## WORK TO BE COMPLETED
Of all the entries below, only the lines from the one with "a, b = start - LEG, end + LEG" up to and including the one with "j = (i + 1) % SIDES" are to be duplicated exactly.

Records contained in a dataset
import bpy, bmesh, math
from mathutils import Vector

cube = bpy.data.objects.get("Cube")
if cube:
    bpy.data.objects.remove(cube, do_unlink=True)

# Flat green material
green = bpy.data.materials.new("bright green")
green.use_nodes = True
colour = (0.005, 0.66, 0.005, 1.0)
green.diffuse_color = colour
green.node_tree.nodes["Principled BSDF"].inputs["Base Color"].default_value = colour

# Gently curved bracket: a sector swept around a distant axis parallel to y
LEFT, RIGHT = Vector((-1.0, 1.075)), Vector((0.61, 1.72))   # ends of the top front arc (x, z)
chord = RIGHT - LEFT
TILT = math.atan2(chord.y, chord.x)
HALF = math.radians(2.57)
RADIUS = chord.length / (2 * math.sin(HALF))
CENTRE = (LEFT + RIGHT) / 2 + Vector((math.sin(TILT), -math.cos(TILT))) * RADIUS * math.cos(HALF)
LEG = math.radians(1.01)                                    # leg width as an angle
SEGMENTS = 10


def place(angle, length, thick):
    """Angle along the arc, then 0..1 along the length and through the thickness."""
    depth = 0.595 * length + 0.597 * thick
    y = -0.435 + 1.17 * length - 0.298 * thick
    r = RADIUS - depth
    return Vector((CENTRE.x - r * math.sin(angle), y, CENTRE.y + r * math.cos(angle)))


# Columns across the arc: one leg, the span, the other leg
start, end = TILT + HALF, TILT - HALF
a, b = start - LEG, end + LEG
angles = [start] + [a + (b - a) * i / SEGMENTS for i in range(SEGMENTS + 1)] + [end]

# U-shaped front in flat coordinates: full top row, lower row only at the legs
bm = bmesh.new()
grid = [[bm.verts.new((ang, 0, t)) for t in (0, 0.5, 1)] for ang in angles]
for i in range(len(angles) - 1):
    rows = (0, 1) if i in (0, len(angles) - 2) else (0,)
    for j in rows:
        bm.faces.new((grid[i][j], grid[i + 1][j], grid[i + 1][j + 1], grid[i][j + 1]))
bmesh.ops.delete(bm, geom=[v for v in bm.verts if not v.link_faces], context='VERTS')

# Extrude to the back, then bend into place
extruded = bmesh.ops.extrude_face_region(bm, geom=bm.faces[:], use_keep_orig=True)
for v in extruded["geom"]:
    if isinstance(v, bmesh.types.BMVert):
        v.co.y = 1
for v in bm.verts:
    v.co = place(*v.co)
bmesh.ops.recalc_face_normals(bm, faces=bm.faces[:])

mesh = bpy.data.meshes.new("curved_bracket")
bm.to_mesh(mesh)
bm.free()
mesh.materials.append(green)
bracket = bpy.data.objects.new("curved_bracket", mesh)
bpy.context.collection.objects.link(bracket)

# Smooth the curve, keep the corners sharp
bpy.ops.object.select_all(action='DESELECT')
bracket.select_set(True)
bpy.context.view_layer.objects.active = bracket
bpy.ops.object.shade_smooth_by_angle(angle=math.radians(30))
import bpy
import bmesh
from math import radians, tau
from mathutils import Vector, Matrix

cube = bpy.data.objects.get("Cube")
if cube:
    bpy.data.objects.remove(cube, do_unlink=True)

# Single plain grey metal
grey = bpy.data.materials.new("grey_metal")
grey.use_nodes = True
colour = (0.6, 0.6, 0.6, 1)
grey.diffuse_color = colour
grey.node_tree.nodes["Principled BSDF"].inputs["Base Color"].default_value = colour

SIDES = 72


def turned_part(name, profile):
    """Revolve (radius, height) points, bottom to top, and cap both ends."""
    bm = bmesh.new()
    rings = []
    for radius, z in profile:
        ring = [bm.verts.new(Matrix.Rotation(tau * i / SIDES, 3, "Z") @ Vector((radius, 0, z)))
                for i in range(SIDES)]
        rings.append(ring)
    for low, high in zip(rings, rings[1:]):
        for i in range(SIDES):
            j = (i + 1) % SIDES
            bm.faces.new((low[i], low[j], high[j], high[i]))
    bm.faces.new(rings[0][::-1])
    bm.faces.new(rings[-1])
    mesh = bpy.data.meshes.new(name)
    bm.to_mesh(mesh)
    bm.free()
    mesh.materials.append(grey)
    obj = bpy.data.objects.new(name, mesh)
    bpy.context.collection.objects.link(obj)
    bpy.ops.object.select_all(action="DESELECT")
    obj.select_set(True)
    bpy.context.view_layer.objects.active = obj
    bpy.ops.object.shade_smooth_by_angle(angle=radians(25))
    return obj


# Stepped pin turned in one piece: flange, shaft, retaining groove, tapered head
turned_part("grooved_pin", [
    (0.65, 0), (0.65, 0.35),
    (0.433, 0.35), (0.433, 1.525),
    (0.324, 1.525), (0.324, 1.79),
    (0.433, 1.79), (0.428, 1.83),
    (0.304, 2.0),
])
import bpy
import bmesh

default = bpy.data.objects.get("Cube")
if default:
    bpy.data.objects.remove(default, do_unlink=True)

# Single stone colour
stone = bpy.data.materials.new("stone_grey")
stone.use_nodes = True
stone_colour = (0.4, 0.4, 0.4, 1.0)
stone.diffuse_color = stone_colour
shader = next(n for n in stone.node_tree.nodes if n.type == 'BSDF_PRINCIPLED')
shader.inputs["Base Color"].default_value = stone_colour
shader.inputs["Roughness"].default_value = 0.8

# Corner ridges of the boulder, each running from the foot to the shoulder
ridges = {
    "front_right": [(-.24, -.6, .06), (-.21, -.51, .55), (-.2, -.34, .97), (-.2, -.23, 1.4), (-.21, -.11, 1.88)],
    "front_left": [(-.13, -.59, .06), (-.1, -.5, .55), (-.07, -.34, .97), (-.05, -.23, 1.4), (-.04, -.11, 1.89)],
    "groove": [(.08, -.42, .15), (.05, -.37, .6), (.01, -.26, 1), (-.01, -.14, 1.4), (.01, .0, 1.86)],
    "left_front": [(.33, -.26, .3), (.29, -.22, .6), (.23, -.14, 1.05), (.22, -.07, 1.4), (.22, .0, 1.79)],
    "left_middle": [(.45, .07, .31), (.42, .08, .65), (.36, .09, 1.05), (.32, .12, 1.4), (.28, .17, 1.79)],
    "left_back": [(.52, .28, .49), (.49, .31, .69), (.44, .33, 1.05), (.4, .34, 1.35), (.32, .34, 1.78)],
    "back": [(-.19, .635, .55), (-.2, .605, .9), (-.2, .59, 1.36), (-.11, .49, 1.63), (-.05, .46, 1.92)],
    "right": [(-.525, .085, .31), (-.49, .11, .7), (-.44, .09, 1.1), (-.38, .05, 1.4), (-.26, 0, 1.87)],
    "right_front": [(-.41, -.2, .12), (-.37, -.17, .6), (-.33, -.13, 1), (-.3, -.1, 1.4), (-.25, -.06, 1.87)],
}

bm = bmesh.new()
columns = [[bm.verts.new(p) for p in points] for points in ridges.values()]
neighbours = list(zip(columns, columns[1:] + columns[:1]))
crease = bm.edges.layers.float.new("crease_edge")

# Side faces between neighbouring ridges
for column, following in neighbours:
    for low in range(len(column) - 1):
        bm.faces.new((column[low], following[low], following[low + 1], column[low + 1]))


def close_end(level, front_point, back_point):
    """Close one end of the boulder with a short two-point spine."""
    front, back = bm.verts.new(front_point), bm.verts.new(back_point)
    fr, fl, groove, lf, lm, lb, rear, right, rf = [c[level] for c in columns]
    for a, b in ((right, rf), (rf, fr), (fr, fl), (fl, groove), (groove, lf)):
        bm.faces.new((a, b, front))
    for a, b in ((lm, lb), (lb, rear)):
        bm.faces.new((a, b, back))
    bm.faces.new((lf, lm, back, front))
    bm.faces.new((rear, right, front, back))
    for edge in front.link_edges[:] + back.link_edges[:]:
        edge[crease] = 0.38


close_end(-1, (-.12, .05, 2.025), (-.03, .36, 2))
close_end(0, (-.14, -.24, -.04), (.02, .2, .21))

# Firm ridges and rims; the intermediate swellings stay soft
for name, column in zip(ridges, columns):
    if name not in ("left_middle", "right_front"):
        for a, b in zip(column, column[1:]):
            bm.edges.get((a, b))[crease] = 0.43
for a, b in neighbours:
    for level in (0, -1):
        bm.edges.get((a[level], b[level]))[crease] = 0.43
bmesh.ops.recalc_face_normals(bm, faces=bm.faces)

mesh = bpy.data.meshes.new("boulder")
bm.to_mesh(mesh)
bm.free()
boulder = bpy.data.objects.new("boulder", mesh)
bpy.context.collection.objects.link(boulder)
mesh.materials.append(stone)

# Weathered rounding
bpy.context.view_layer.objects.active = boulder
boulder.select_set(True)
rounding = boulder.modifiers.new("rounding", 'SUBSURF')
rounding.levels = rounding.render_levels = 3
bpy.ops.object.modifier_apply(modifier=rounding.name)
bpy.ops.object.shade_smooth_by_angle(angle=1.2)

## RESULT
a, b = start - LEG, end + LEG
angles = [start] + [a + (b - a) * i / SEGMENTS for i in range(SEGMENTS + 1)] + [end]

# U-shaped front in flat coordinates: full top row, lower row only at the legs
bm = bmesh.new()
grid = [[bm.verts.new((ang, 0, t)) for t in (0, 0.5, 1)] for ang in angles]
for i in range(len(angles) - 1):
    rows = (0, 1) if i in (0, len(angles) - 2) else (0,)
    for j in rows:
        bm.faces.new((grid[i][j], grid[i + 1][j], grid[i + 1][j + 1], grid[i][j + 1]))
bmesh.ops.delete(bm, geom=[v for v in bm.verts if not v.link_faces], context='VERTS')

# Extrude to the back, then bend into place
extruded = bmesh.ops.extrude_face_region(bm, geom=bm.faces[:], use_keep_orig=True)
for v in extruded["geom"]:
    if isinstance(v, bmesh.types.BMVert):
        v.co.y = 1
for v in bm.verts:
    v.co = place(*v.co)
bmesh.ops.recalc_face_normals(bm, faces=bm.faces[:])

mesh = bpy.data.meshes.new("curved_bracket")
bm.to_mesh(mesh)
bm.free()
mesh.materials.append(green)
bracket = bpy.data.objects.new("curved_bracket", mesh)
bpy.context.collection.objects.link(bracket)

# Smooth the curve, keep the corners sharp
bpy.ops.object.select_all(action='DESELECT')
bracket.select_set(True)
bpy.context.view_layer.objects.active = bracket
bpy.ops.object.shade_smooth_by_angle(angle=math.radians(30))
import bpy
import bmesh
from math import radians, tau
from mathutils import Vector, Matrix

cube = bpy.data.objects.get("Cube")
if cube:
    bpy.data.objects.remove(cube, do_unlink=True)

# Single plain grey metal
grey = bpy.data.materials.new("grey_metal")
grey.use_nodes = True
colour = (0.6, 0.6, 0.6, 1)
grey.diffuse_color = colour
grey.node_tree.nodes["Principled BSDF"].inputs["Base Color"].default_value = colour

SIDES = 72


def turned_part(name, profile):
    """Revolve (radius, height) points, bottom to top, and cap both ends."""
    bm = bmesh.new()
    rings = []
    for radius, z in profile:
        ring = [bm.verts.new(Matrix.Rotation(tau * i / SIDES, 3, "Z") @ Vector((radius, 0, z)))
                for i in range(SIDES)]
        rings.append(ring)
    for low, high in zip(rings, rings[1:]):
        for i in range(SIDES):
            j = (i + 1) % SIDES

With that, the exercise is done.